*Task to carry out:* Search the records for the string "rect" and return each line that has it.

(Records provided)

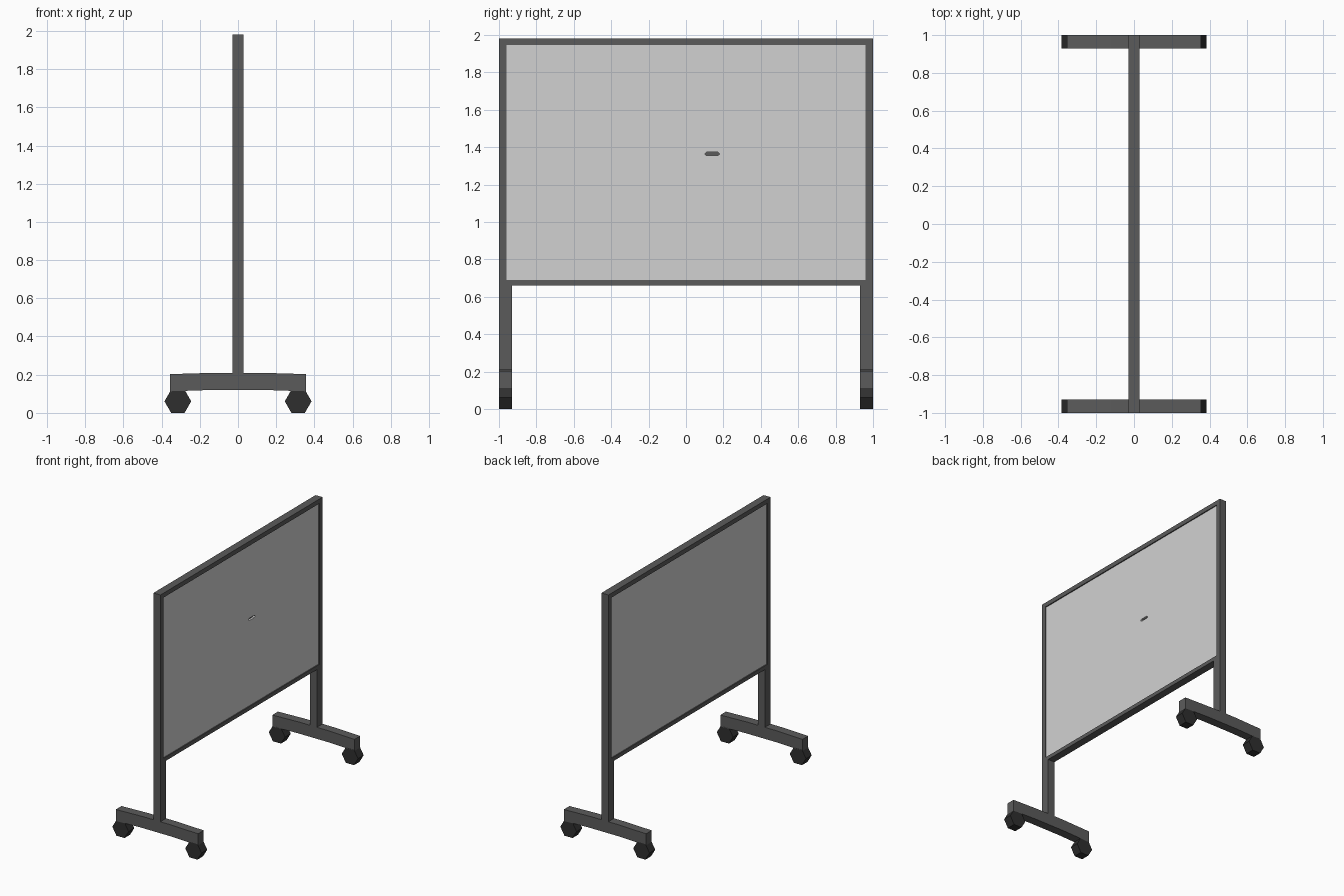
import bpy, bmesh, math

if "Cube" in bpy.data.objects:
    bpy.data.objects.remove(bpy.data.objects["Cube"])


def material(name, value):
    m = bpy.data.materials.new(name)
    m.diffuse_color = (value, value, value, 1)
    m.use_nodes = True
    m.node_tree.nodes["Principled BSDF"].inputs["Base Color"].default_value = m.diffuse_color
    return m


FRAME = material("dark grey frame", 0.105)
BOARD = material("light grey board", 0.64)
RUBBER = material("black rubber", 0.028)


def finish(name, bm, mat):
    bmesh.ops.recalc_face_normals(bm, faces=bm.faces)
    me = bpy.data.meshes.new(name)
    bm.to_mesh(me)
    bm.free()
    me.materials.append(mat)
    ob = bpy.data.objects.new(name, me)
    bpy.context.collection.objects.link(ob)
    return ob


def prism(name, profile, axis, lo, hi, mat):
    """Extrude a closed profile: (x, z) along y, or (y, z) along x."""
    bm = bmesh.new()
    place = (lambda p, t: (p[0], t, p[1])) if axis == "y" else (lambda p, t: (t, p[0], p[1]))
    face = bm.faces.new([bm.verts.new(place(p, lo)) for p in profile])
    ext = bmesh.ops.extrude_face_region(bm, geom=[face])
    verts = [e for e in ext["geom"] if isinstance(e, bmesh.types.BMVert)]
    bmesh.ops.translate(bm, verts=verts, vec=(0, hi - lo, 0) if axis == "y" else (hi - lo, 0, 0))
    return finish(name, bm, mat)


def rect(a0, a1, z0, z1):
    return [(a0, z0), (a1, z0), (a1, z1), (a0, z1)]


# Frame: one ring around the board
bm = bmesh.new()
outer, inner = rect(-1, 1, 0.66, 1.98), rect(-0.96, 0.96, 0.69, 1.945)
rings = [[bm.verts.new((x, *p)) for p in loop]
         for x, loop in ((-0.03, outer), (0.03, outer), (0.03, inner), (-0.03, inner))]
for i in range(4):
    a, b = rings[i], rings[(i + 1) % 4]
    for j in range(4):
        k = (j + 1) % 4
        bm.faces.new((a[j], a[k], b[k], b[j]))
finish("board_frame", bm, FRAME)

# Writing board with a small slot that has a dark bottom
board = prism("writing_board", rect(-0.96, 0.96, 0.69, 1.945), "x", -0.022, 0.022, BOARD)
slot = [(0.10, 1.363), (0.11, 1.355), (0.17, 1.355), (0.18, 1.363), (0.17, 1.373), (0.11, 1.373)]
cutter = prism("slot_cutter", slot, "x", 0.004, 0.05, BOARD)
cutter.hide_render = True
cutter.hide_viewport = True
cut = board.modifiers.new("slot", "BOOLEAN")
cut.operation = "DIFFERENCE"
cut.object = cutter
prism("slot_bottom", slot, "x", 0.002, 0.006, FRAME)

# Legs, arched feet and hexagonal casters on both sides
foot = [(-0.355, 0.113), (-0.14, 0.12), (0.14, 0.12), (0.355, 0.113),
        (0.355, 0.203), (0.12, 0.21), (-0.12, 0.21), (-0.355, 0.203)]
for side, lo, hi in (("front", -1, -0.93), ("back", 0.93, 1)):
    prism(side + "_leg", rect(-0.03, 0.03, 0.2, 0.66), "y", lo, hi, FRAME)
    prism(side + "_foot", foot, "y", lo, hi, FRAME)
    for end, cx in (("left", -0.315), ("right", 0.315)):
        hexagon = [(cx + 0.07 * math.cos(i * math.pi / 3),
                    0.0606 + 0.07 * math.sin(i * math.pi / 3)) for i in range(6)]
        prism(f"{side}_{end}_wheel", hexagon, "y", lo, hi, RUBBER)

(End Records provided)
(Records provided)

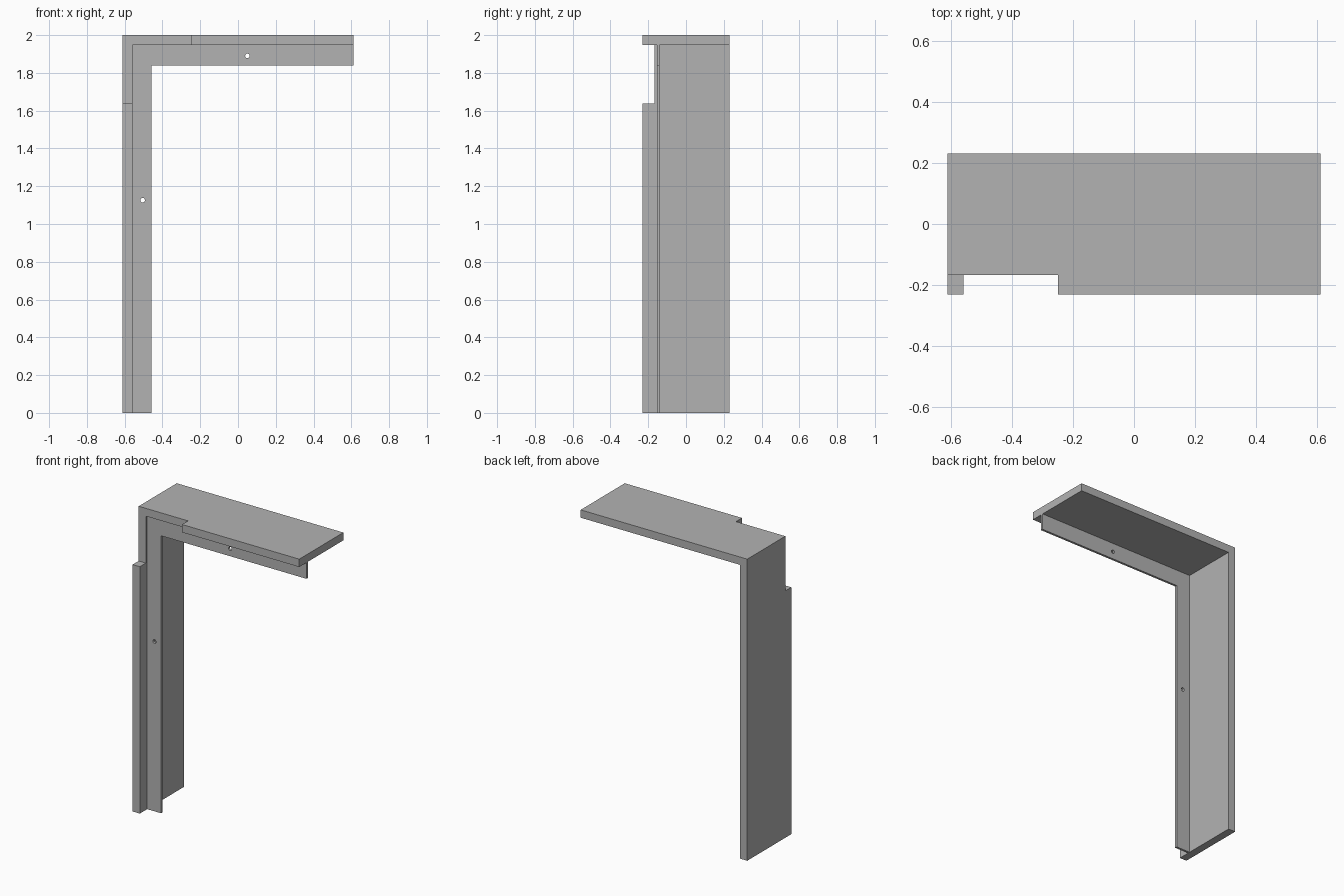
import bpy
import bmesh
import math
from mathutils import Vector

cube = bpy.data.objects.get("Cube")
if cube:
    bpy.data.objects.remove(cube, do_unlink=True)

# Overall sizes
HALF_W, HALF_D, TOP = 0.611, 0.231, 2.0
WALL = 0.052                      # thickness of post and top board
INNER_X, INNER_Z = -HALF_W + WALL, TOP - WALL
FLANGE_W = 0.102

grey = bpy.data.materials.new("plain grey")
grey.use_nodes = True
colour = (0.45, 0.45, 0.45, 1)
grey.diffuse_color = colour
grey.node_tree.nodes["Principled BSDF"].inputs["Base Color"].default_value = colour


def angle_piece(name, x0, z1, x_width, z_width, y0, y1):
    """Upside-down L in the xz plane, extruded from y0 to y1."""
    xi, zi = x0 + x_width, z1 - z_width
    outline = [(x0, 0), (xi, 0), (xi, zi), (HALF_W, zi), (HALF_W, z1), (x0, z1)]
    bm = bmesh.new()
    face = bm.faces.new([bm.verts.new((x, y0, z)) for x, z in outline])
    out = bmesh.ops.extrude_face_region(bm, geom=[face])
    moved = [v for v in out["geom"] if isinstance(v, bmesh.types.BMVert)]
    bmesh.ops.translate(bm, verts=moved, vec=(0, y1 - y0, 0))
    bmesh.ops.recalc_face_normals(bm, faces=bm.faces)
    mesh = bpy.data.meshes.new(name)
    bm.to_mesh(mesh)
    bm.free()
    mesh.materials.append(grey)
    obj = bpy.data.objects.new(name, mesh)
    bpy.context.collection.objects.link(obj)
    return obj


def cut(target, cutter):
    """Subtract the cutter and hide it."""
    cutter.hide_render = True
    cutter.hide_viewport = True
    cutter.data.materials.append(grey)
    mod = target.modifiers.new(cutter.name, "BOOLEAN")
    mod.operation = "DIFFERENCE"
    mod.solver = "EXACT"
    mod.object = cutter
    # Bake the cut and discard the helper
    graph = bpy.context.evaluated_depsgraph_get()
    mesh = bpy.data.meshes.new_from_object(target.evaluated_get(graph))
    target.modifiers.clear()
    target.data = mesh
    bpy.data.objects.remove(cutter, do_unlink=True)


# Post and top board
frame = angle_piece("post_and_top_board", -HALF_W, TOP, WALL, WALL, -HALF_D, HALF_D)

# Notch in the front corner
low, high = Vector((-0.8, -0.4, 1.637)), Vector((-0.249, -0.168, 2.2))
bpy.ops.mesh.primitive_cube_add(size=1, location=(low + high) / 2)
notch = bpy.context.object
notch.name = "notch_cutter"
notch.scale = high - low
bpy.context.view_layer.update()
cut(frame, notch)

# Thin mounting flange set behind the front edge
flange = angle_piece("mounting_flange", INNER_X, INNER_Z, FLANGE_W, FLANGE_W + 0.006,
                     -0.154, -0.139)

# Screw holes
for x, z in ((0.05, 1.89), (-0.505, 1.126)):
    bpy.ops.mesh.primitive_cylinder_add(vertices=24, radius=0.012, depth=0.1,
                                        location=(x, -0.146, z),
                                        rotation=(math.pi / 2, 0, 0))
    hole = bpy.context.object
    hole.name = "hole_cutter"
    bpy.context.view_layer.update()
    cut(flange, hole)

(End Records provided)
(Records provided)

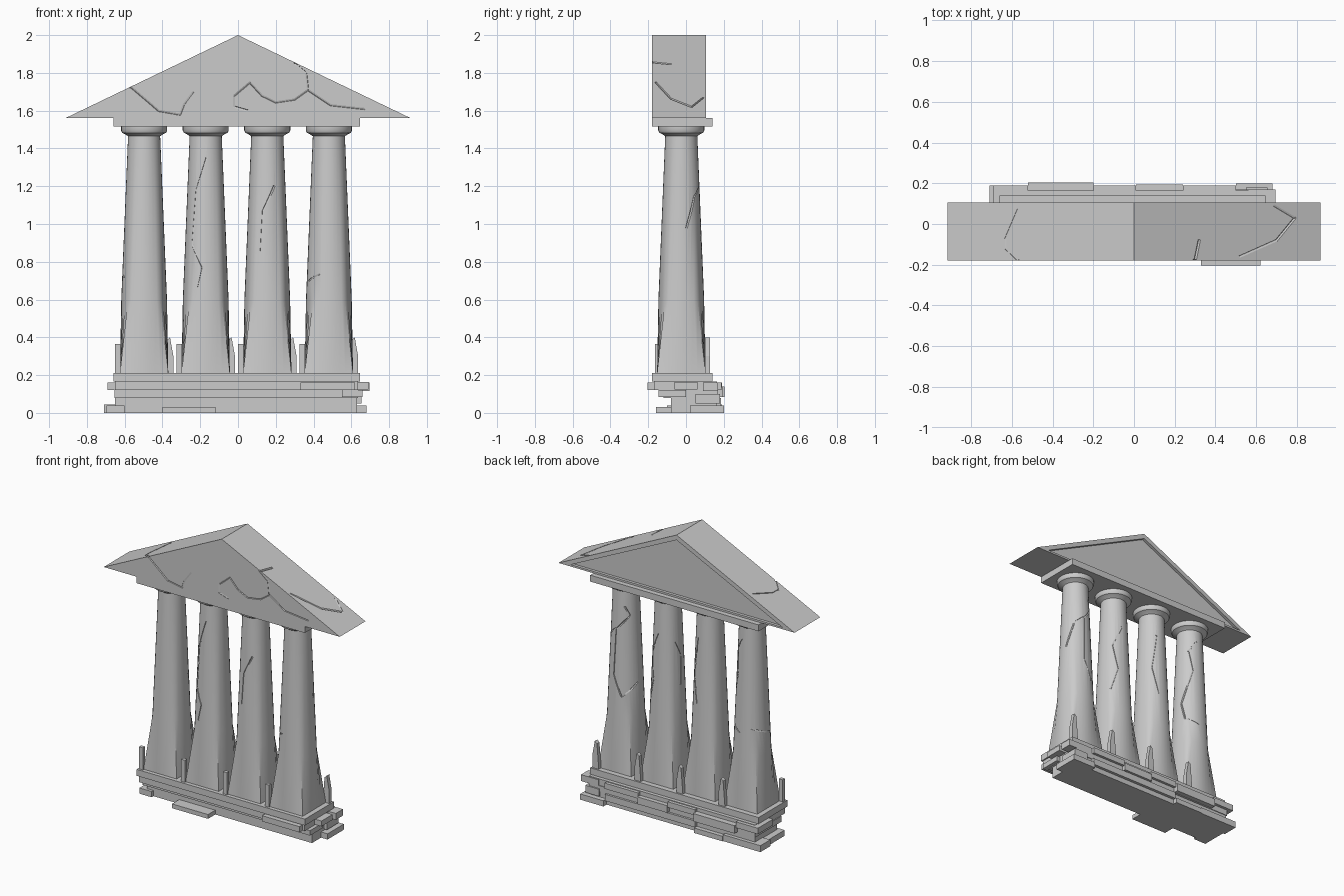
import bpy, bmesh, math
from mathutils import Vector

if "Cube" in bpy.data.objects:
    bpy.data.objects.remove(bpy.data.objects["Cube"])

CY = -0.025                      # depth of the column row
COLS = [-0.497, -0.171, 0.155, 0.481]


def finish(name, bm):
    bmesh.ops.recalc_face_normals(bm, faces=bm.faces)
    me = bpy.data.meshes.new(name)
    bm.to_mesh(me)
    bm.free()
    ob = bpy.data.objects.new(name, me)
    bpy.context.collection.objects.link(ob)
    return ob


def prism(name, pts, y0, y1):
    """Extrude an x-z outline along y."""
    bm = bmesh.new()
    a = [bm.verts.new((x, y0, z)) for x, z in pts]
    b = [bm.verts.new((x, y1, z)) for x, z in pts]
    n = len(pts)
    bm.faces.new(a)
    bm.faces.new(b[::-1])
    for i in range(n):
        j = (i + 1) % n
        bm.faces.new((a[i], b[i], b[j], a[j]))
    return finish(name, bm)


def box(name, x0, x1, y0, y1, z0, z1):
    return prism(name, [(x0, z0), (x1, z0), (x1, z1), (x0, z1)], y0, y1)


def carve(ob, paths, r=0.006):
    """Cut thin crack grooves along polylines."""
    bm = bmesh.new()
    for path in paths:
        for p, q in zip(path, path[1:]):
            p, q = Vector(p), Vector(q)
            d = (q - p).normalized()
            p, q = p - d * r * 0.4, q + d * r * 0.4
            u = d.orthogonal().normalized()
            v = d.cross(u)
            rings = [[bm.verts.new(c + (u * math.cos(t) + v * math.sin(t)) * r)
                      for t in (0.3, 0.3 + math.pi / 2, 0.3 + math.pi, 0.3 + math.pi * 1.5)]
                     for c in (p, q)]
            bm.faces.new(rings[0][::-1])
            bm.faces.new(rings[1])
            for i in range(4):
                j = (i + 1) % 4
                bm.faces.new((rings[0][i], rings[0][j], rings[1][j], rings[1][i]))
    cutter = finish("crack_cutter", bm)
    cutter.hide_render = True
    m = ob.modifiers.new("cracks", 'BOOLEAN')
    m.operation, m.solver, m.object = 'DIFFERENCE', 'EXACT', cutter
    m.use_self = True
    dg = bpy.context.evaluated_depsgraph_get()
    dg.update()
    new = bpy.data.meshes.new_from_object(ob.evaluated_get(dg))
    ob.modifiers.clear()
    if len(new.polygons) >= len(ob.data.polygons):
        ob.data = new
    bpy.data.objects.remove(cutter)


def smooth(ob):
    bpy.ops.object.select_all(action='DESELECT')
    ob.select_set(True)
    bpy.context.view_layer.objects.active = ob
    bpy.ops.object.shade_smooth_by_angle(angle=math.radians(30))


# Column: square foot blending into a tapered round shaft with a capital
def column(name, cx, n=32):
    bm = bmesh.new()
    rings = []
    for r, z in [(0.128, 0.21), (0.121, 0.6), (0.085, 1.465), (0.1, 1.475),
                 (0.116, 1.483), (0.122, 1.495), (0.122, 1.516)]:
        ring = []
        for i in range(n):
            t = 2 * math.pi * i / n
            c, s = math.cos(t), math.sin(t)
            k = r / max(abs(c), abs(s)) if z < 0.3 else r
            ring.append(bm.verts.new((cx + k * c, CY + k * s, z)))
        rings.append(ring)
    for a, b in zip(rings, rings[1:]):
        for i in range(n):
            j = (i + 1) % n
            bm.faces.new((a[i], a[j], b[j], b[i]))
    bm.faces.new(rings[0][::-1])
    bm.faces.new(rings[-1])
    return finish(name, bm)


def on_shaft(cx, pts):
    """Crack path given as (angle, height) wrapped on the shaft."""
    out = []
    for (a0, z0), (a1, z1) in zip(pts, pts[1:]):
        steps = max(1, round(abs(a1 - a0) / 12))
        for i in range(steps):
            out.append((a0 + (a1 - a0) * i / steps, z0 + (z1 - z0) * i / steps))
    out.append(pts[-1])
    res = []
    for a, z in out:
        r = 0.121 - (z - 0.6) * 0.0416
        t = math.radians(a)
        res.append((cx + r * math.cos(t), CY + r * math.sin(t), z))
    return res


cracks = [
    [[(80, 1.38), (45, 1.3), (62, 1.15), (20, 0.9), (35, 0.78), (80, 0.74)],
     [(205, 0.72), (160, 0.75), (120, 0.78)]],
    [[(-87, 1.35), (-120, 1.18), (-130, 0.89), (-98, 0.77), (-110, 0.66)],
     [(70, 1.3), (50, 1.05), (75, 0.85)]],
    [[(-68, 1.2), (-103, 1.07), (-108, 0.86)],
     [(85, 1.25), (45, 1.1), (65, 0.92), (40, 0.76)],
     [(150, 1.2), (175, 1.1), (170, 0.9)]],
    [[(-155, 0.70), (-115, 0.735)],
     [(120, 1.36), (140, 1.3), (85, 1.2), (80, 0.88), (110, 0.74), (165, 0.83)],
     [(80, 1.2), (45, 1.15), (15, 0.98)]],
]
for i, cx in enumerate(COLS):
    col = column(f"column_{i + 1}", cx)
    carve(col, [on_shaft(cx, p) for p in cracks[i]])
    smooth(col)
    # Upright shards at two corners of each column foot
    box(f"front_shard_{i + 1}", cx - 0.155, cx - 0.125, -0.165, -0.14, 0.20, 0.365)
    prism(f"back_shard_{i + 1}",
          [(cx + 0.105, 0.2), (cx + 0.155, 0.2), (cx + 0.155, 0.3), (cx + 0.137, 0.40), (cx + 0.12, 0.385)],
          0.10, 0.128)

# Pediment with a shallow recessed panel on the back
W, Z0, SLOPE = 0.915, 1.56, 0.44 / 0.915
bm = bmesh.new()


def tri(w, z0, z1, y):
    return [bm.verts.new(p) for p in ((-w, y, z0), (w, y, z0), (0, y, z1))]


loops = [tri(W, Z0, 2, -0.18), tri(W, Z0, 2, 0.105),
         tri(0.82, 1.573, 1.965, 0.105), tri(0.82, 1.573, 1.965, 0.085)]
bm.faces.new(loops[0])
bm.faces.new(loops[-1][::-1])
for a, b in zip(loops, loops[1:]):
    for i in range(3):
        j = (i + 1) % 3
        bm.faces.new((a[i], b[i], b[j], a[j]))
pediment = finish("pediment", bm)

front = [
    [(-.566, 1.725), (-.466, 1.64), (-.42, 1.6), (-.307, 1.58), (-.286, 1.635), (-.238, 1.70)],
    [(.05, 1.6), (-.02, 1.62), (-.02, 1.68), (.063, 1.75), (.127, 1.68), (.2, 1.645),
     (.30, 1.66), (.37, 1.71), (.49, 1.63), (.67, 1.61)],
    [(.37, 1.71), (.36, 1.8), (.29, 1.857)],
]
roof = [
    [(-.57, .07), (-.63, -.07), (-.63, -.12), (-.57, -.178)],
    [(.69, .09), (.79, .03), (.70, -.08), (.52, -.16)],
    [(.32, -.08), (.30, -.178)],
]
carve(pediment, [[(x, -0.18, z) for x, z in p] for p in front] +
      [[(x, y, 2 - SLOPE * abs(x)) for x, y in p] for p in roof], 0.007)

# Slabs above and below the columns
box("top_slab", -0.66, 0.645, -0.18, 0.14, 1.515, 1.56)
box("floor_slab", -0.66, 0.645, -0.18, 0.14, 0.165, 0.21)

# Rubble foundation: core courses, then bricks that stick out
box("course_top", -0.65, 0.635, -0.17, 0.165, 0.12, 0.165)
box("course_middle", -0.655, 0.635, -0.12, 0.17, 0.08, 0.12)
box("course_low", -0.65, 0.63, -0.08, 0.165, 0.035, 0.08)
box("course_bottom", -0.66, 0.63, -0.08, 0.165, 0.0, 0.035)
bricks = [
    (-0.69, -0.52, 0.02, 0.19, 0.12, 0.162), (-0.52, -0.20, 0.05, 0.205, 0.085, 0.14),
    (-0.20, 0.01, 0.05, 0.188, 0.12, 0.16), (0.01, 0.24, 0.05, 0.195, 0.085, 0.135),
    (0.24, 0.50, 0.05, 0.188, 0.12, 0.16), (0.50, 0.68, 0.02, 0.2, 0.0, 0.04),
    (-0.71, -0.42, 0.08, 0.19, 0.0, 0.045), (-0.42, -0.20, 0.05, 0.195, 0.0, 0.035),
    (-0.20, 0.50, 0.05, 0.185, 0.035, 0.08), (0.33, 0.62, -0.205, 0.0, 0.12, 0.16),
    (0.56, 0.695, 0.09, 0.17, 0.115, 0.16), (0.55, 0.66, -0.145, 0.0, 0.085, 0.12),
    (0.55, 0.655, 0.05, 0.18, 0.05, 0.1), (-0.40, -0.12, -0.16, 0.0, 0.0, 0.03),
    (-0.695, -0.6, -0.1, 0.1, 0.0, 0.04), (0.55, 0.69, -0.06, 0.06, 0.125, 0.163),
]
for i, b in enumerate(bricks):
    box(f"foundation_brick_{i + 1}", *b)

(End Records provided)

*Answer space:*
def rect(a0, a1, z0, z1):
outer, inner = rect(-1, 1, 0.66, 1.98), rect(-0.96, 0.96, 0.69, 1.945)
board = prism("writing_board", rect(-0.96, 0.96, 0.69, 1.945), "x", -0.022, 0.022, BOARD)
    prism(side + "_leg", rect(-0.03, 0.03, 0.2, 0.66), "y", lo, hi, FRAME)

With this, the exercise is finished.